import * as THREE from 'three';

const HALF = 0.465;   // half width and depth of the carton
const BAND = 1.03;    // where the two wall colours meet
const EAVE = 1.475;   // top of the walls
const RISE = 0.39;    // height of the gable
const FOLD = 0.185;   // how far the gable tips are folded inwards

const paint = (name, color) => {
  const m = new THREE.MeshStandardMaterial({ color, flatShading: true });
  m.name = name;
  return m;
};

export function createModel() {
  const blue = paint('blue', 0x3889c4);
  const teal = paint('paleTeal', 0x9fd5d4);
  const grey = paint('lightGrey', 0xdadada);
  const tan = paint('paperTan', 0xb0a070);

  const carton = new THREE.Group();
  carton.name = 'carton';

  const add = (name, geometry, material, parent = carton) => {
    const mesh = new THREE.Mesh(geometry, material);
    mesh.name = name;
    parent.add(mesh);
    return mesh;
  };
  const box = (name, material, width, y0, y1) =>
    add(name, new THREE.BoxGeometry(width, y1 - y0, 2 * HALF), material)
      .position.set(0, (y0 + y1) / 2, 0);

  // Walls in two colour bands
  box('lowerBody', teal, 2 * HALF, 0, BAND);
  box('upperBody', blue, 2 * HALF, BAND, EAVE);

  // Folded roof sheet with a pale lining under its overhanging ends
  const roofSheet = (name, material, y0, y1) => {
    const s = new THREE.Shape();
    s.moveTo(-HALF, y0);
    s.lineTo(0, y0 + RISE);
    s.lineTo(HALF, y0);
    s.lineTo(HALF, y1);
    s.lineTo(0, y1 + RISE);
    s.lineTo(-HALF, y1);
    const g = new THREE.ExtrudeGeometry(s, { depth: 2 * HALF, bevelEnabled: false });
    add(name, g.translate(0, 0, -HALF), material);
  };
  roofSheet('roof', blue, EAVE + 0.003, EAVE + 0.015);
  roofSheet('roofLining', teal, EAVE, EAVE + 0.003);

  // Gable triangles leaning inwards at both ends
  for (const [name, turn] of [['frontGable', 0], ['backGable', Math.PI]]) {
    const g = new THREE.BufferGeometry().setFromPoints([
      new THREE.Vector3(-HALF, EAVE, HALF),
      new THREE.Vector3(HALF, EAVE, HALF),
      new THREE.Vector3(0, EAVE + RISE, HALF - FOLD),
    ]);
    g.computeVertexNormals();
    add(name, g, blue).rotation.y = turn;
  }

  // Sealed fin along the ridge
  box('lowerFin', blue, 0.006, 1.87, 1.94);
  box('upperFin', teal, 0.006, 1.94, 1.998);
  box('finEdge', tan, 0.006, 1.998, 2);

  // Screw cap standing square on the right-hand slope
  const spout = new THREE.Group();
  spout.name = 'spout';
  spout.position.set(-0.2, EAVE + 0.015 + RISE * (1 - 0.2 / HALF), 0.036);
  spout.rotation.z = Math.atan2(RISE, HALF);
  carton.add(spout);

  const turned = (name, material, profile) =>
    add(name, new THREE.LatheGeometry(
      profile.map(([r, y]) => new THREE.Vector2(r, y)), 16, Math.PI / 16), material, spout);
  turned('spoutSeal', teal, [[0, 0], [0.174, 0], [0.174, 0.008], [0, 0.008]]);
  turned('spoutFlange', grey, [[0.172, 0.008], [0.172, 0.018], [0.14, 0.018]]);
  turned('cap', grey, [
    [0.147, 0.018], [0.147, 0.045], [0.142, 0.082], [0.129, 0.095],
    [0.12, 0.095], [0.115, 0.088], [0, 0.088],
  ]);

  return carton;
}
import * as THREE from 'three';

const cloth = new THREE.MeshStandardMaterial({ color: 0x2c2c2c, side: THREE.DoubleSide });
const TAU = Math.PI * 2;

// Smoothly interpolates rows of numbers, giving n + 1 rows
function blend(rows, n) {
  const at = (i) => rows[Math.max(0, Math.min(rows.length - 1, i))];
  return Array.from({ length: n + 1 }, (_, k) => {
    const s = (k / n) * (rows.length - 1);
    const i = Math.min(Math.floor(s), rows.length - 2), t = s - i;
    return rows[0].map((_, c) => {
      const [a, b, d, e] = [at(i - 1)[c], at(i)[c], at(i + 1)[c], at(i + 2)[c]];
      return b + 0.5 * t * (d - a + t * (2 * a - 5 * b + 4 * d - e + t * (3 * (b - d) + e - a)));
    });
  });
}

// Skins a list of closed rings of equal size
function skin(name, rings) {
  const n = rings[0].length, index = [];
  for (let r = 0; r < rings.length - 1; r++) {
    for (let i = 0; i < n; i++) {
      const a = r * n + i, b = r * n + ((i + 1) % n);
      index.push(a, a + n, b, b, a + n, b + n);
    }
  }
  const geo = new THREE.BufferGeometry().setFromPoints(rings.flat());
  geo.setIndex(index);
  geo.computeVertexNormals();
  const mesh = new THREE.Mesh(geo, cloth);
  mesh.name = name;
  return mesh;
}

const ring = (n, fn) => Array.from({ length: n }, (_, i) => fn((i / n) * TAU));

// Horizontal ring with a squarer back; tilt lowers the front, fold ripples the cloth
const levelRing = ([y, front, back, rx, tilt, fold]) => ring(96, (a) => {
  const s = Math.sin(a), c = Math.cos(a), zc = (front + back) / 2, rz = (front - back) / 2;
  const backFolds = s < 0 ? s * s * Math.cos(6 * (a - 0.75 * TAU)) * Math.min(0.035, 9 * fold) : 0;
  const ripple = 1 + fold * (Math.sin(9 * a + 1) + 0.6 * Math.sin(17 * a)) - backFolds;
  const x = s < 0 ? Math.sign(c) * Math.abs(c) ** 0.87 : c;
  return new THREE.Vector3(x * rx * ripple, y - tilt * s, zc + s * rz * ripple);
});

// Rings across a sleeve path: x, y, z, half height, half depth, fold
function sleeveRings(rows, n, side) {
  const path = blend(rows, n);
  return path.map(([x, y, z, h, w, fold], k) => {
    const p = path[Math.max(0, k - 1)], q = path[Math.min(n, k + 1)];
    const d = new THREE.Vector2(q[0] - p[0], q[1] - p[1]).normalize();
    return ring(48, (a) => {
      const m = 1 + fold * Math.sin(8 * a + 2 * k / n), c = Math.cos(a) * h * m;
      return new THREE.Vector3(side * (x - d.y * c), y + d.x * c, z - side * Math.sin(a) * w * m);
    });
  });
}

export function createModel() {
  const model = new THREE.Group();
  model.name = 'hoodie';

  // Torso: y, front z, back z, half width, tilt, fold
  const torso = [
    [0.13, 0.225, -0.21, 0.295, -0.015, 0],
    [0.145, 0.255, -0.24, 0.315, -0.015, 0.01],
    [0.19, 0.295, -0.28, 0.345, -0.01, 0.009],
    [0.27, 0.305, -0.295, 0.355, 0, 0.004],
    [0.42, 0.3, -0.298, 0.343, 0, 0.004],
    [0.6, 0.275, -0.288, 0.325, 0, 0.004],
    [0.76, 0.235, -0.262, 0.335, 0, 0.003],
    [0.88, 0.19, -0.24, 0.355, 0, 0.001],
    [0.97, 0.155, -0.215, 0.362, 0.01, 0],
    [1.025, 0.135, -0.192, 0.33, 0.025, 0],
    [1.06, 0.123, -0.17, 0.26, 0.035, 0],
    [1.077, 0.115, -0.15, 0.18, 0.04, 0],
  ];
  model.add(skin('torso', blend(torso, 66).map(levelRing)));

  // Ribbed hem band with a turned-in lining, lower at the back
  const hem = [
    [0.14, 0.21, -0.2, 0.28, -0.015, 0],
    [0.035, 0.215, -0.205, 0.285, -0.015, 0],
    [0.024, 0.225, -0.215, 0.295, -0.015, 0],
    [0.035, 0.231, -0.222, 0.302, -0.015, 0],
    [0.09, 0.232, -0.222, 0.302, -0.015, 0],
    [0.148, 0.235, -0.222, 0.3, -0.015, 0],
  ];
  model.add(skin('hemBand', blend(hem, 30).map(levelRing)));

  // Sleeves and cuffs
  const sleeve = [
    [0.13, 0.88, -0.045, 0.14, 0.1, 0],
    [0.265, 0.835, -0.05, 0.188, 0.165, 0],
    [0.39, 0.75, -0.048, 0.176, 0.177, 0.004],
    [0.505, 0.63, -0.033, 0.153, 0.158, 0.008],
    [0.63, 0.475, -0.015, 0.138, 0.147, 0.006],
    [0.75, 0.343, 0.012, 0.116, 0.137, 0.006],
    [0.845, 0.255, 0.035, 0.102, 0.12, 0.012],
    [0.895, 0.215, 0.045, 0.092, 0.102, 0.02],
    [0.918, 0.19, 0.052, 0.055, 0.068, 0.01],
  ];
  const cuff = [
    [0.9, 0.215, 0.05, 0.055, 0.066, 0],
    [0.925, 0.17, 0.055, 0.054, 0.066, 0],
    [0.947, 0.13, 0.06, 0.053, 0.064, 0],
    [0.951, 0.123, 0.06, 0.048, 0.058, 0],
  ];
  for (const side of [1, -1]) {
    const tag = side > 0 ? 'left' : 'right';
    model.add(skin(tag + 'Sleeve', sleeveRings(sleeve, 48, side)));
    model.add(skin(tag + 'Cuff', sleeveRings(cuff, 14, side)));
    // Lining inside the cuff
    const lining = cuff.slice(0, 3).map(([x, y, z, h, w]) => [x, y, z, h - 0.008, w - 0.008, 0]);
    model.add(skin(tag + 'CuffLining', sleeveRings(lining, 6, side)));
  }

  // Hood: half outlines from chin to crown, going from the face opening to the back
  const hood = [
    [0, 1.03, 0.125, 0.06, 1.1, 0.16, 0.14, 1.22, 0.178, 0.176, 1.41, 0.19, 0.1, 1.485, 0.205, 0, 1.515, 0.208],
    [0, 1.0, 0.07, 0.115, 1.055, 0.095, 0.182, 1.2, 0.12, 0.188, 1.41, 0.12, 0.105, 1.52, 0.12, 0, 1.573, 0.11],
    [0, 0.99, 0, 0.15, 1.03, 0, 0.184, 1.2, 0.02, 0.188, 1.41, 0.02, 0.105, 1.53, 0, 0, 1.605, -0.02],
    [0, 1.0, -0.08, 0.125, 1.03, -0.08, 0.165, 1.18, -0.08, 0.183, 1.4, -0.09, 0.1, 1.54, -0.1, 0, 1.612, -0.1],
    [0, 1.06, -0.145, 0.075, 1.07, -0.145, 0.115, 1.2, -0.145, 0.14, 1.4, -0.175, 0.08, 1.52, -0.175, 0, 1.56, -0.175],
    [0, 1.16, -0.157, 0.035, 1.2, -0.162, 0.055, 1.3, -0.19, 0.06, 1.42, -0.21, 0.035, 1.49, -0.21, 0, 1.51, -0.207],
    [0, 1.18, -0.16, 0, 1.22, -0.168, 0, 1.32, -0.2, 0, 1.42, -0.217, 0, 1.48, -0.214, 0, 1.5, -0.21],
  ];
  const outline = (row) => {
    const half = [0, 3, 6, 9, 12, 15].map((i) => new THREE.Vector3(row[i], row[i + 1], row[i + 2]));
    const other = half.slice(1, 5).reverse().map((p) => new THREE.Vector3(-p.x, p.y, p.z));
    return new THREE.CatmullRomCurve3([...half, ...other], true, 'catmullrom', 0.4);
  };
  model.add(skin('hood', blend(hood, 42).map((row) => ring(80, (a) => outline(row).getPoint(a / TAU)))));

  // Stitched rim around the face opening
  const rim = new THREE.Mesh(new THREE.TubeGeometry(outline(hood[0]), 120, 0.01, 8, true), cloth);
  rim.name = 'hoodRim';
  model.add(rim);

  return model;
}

Exercise
Exactly as they appear, copy the lines of the listing above from the first through the one that contains "const paint = (name, color)", and nothing more.

Solution to the problem
import * as THREE from 'three';

const HALF = 0.465;   // half width and depth of the carton
const BAND = 1.03;    // where the two wall colours meet
const EAVE = 1.475;   // top of the walls
const RISE = 0.39;    // height of the gable
const FOLD = 0.185;   // how far the gable tips are folded inwards

const paint = (name, color) => {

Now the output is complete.